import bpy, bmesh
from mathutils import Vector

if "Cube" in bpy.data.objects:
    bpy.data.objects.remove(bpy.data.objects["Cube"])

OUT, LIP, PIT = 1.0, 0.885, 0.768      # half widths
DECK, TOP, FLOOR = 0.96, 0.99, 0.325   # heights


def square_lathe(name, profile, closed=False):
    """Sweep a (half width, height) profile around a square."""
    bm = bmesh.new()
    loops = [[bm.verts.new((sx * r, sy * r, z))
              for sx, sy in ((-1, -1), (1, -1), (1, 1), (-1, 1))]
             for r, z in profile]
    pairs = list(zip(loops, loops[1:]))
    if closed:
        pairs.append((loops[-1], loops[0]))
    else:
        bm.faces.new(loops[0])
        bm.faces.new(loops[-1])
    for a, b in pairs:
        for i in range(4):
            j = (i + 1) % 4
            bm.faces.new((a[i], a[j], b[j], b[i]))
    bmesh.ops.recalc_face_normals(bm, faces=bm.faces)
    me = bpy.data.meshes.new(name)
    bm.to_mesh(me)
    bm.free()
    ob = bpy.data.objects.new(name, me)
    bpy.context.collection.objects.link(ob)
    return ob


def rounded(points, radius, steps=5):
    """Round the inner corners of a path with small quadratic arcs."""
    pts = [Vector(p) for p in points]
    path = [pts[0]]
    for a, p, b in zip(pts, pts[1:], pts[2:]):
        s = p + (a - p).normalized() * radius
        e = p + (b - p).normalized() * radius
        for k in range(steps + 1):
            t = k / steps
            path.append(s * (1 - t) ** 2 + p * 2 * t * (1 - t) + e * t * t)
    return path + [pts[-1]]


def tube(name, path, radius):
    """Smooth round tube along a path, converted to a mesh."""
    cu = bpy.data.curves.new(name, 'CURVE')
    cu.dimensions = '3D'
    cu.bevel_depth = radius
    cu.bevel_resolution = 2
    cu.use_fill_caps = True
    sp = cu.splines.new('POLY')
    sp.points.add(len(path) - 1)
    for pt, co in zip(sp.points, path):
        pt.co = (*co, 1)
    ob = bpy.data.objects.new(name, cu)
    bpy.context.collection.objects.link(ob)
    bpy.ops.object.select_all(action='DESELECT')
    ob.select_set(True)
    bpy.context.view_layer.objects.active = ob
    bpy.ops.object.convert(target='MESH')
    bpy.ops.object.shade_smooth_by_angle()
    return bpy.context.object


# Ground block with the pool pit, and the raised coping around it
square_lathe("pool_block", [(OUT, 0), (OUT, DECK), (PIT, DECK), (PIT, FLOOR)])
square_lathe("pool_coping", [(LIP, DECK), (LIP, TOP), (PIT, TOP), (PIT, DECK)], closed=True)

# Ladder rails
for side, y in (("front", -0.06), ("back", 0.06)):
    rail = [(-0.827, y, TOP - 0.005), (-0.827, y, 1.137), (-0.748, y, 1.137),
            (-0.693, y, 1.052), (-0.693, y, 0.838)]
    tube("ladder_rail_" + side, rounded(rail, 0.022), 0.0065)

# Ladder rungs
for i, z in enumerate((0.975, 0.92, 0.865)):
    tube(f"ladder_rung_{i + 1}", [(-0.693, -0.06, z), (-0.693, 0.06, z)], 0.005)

| WHAT NEEDS TO BE DONE |
Every entry above should be given again exactly as shown.

| RESULT FOR THIS TASK |
import bpy, bmesh
from mathutils import Vector

if "Cube" in bpy.data.objects:
    bpy.data.objects.remove(bpy.data.objects["Cube"])

OUT, LIP, PIT = 1.0, 0.885, 0.768      # half widths
DECK, TOP, FLOOR = 0.96, 0.99, 0.325   # heights


def square_lathe(name, profile, closed=False):
    """Sweep a (half width, height) profile around a square."""
    bm = bmesh.new()
    loops = [[bm.verts.new((sx * r, sy * r, z))
              for sx, sy in ((-1, -1), (1, -1), (1, 1), (-1, 1))]
             for r, z in profile]
    pairs = list(zip(loops, loops[1:]))
    if closed:
        pairs.append((loops[-1], loops[0]))
    else:
        bm.faces.new(loops[0])
        bm.faces.new(loops[-1])
    for a, b in pairs:
        for i in range(4):
            j = (i + 1) % 4
            bm.faces.new((a[i], a[j], b[j], b[i]))
    bmesh.ops.recalc_face_normals(bm, faces=bm.faces)
    me = bpy.data.meshes.new(name)
    bm.to_mesh(me)
    bm.free()
    ob = bpy.data.objects.new(name, me)
    bpy.context.collection.objects.link(ob)
    return ob


def rounded(points, radius, steps=5):
    """Round the inner corners of a path with small quadratic arcs."""
    pts = [Vector(p) for p in points]
    path = [pts[0]]
    for a, p, b in zip(pts, pts[1:], pts[2:]):
        s = p + (a - p).normalized() * radius
        e = p + (b - p).normalized() * radius
        for k in range(steps + 1):
            t = k / steps
            path.append(s * (1 - t) ** 2 + p * 2 * t * (1 - t) + e * t * t)
    return path + [pts[-1]]


def tube(name, path, radius):
    """Smooth round tube along a path, converted to a mesh."""
    cu = bpy.data.curves.new(name, 'CURVE')
    cu.dimensions = '3D'
    cu.bevel_depth = radius
    cu.bevel_resolution = 2
    cu.use_fill_caps = True
    sp = cu.splines.new('POLY')
    sp.points.add(len(path) - 1)
    for pt, co in zip(sp.points, path):
        pt.co = (*co, 1)
    ob = bpy.data.objects.new(name, cu)
    bpy.context.collection.objects.link(ob)
    bpy.ops.object.select_all(action='DESELECT')
    ob.select_set(True)
    bpy.context.view_layer.objects.active = ob
    bpy.ops.object.convert(target='MESH')
    bpy.ops.object.shade_smooth_by_angle()
    return bpy.context.object


# Ground block with the pool pit, and the raised coping around it
square_lathe("pool_block", [(OUT, 0), (OUT, DECK), (PIT, DECK), (PIT, FLOOR)])
square_lathe("pool_coping", [(LIP, DECK), (LIP, TOP), (PIT, TOP), (PIT, DECK)], closed=True)

# Ladder rails
for side, y in (("front", -0.06), ("back", 0.06)):
    rail = [(-0.827, y, TOP - 0.005), (-0.827, y, 1.137), (-0.748, y, 1.137),
            (-0.693, y, 1.052), (-0.693, y, 0.838)]
    tube("ladder_rail_" + side, rounded(rail, 0.022), 0.0065)

# Ladder rungs
for i, z in enumerate((0.975, 0.92, 0.865)):
    tube(f"ladder_rung_{i + 1}", [(-0.693, -0.06, z), (-0.693, 0.06, z)], 0.005)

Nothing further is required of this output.